April 6, 2004

Letters to the Editor

Anonymous erotic editors

I am concerned by the anonymity preferred by the editorial staff of the upcoming erotica magazine, Vita Excolatur, featured in the front-page article "Student Publications Hit Campus" (4/2/04). The brainchildren of this magazine seem to feel strongly about the need "for students to recognize and address aesthetic and sensual value," yet their unwillingness to associate their names with this magazine detracts from the legitimacy of their words. The article states that the editors have had positive interactions with University officials regarding the creation of this magazine, so what is the need for anonymity? Maybe it is a fear of the student body's reaction, but it seems to me that since the student body is the magazine's target audience, this erotica magazine won't survive by marketing cowardice. If the editors do not have the boldness to announce their relationship with Vita Excolatur, why should the student body embolden itself enough to procure and read this magazine?
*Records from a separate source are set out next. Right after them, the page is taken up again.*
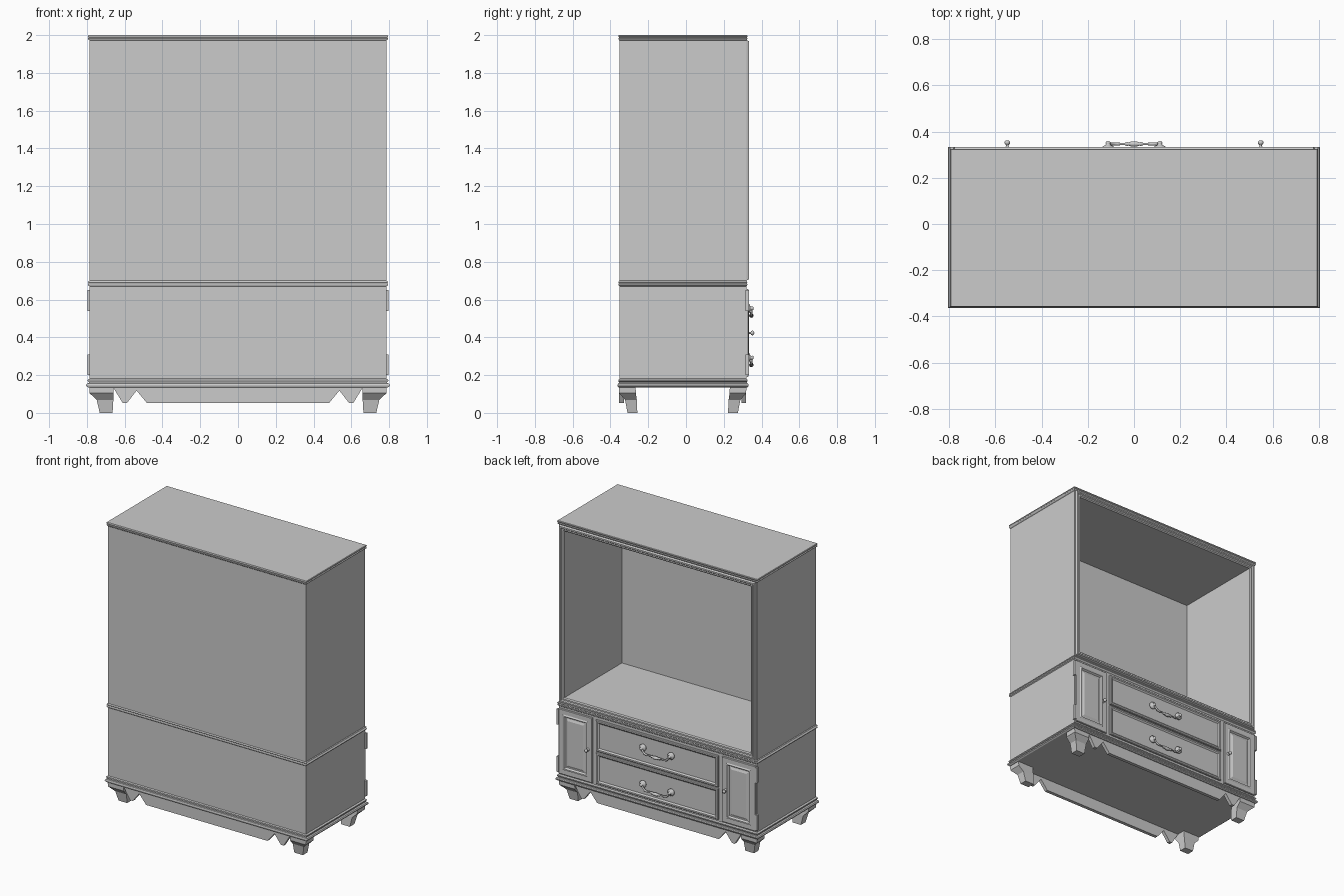
import bpy, bmesh, math
from mathutils import Matrix, Vector

if "Cube" in bpy.data.objects:
    bpy.data.objects.remove(bpy.data.objects["Cube"])

HX, Y0, Y1 = 0.786, -0.353, 0.319   # carcass half width, back and front planes


def make(name, bm, smooth=False):
    bmesh.ops.recalc_face_normals(bm, faces=bm.faces)
    me = bpy.data.meshes.new(name)
    bm.to_mesh(me)
    bm.free()
    if smooth:
        for p in me.polygons:
            p.use_smooth = True
    ob = bpy.data.objects.new(name, me)
    bpy.context.collection.objects.link(ob)
    return ob


def loft(name, loops, smooth=False):
    """Closed solid through equal-length point loops, capped at both ends."""
    bm = bmesh.new()
    rows = [[bm.verts.new(p) for p in loop] for loop in loops]
    n = len(rows[0])
    for a, b in zip(rows, rows[1:]):
        for i in range(n):
            j = (i + 1) % n
            bm.faces.new((a[i], a[j], b[j], b[i]))
    bm.faces.new(rows[0])
    bm.faces.new(rows[-1])
    return make(name, bm, smooth)


def rect_xz(x0, x1, z0, z1, y):
    return [(x0, y, z0), (x1, y, z0), (x1, y, z1), (x0, y, z1)]


def rect_xy(x0, x1, y0, y1, z):
    return [(x0, y0, z), (x1, y0, z), (x1, y1, z), (x0, y1, z)]


def panel(name, x0, x1, z0, z1, steps):
    """Rectangular front profiled by (inset, y) steps."""
    loft(name, [rect_xz(x0 + d, x1 - d, z0 + d, z1 - d, y) for d, y in steps])


def moulding(name, steps):
    """Slab around the carcass profiled by (outset, z) steps."""
    loft(name, [rect_xy(-HX - d, HX + d, Y0 - d * .5, Y1 + d * .7, z) for d, z in steps])


def lathe(name, x, z, prof, n=16):
    """Turned part pointing along +y from (radius, y) points."""
    loft(name, [[(x + r * math.cos(2 * math.pi * i / n), y, z + r * math.sin(2 * math.pi * i / n))
                 for i in range(n)] for r, y in prof], True)


# Upper carcass with front frame and open cavity
panel("upper_cabinet", -HX, HX, .695, 1.98,
      [(0, Y0), (0, Y1), (.006, Y1), (.012, .334), (.022, .334), (.028, .327),
       (.038, .327), (.045, .320), (.046, -.33)])

# Lower carcass
panel("lower_cabinet", -HX, HX, .165, .69, [(0, Y0), (0, Y1)])

# Mouldings
moulding("top_moulding", [(0, 1.972), (.006, 1.976), (.009, 1.982), (.004, 1.987),
                          (.009, 1.992), (.009, 1.997), (.006, 2.0)])
moulding("middle_moulding", [(0, .670), (.007, .675), (.009, .682), (.004, .687),
                             (.009, .691), (.006, .697), (0, .700)])
moulding("base_moulding", [(.008, .135), (.017, .141), (.019, .148), (.014, .155), (.004, .158),
                           (.004, .163), (.010, .168), (.010, .174), (0, .181)])

# Doors, knobs and hinges
for side, s in (("left", -1), ("right", 1)):
    a, b = sorted((s * .515, s * .782))
    panel(side + "_door", a, b, .19, .657,
          [(0, .315), (0, .327), (.003, .330), (.034, .330), (.040, .334), (.046, .334),
           (.054, .322), (.060, .322), (.074, .328)])
    lathe(side + "_door_knob", s * .548, .423,
          [(.012, .328), (.012, .332), (.005, .335), (.005, .342), (.010, .345),
           (.0125, .351), (.0115, .356), (.007, .360), (.002, .362)])
    for level, z in (("lower", .2), ("upper", .54)):
        a, b = sorted((s * .78, s * .796))
        loft(f"{side}_{level}_hinge", [rect_xz(a, b, z, z + .11, .314), rect_xz(a, b, z, z + .11, .333)])

# Drawers with bail handles
for level, z0, z1, hz in (("lower", .195, .418, .292), ("upper", .428, .652, .553)):
    panel(level + "_drawer", -.485, .485, z0, z1,
          [(0, .315), (0, .328), (.004, .332), (.014, .332), (.024, .324), (.030, .324)])
    for side, s in (("left", -1), ("right", 1)):
        lathe(f"{level}_{side}_rosette", s * .112, hz,
              [(.024, .322), (.025, .334), (.020, .338), (.012, .340), (.009, .346),
               (.011, .351), (.008, .356), (.002, .358)])
    # bail: tube swept along a drooping path, swelling at the centre
    half = [(.112, .0, .006), (.100, -.018, .006), (.085, -.032, .007), (.066, -.036, .006),
            (.048, -.033, .005), (.034, -.035, .006), (.030, -.036, .010), (.024, -.036, .007),
            (.012, -.038, .011)]
    path = [(-x, d, r) for x, d, r in half] + [(0, -.038, .012)] + half[::-1]
    rings = []
    for k, (x, d, r) in enumerate(path):
        p, q = path[max(k - 1, 0)], path[min(k + 1, len(path) - 1)]
        t = Vector((q[0] - p[0], 0, q[1] - p[1])).normalized()
        u = Vector((-t.z, 0, t.x))
        c = Vector((x, .346, hz + d))
        rings.append([c + u * r * math.cos(i * math.pi / 5) + Vector((0, r * math.sin(i * math.pi / 5), 0))
                      for i in range(10)])
    loft(level + "_drawer_handle", rings, True)

# Bracket feet: (z, outer x, inner x, outer y, inner y), y measured from the carcass centre
CY = -.0175
FOOT = [(.137, .787, .66, .337, .250), (.104, .785, .66, .336, .247), (.097, .778, .66, .330, .247),
        (.068, .748, .66, .305, .243), (.0, .732, .664, .292, .240)]
for fb, sy in (("front", -1), ("back", 1)):
    for side, s in (("left", -1), ("right", 1)):
        loft(f"{fb}_{side}_foot", [rect_xy(s * a, s * b, CY + sy * c, CY + sy * d, z)
                                   for z, a, b, c, d in FOOT])
    # Scalloped apron between the feet
    h = [(.665, .137), (.655, .125), (.610, .052), (.588, .052), (.537, .118), (.482, .052)]
    prof = [(-x, z) for x, z in h] + h[::-1]
    loft(fb + "_apron", [[(x, CY + sy * d, z) for x, z in prof] for d in (.336, .312)])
Liz Egan

First-year in the College

A personal attack?

I have had my fair share of disagreements with readers about the content of my articles, and I have often been open to counter-arguments as long as they are not personal and they are intelligent rebuttals to my editorial opinions. But the letter sent by Feliks Pleszczynski did not criticize my article, "Conservatives Have a Plan for Resurrecting Liberalism," but instead criticized me personally. The letter was a vicious attack on my integrity, both journalistic and otherwise. As vicious and offensive as the letter was, I would have tolerated it if it had made logical sense. Instead I found a letter riddled with personal hatred, and whose obvious arrogance and lack of coherence or reason merely underscores why views like these turn away many moderates. The fact that Pleszczynski compares my usage of the term "religious right" to Nazism and Leninism is completely unfounded; it is apparent the Nazi Party was "rightist" and even today neo-Nazi parties in Europe, such as Joerg Haider's party in Austria, are considered right-wing. As much as I approve of free speech, this letter accumulates to no more than a vindictive insult. As for Pleszczynski, I actually encourage him to continue writing; his words will do more damage to the conservative side than any of mine possibly could.

Joel Lanceta

Viewpoints Staff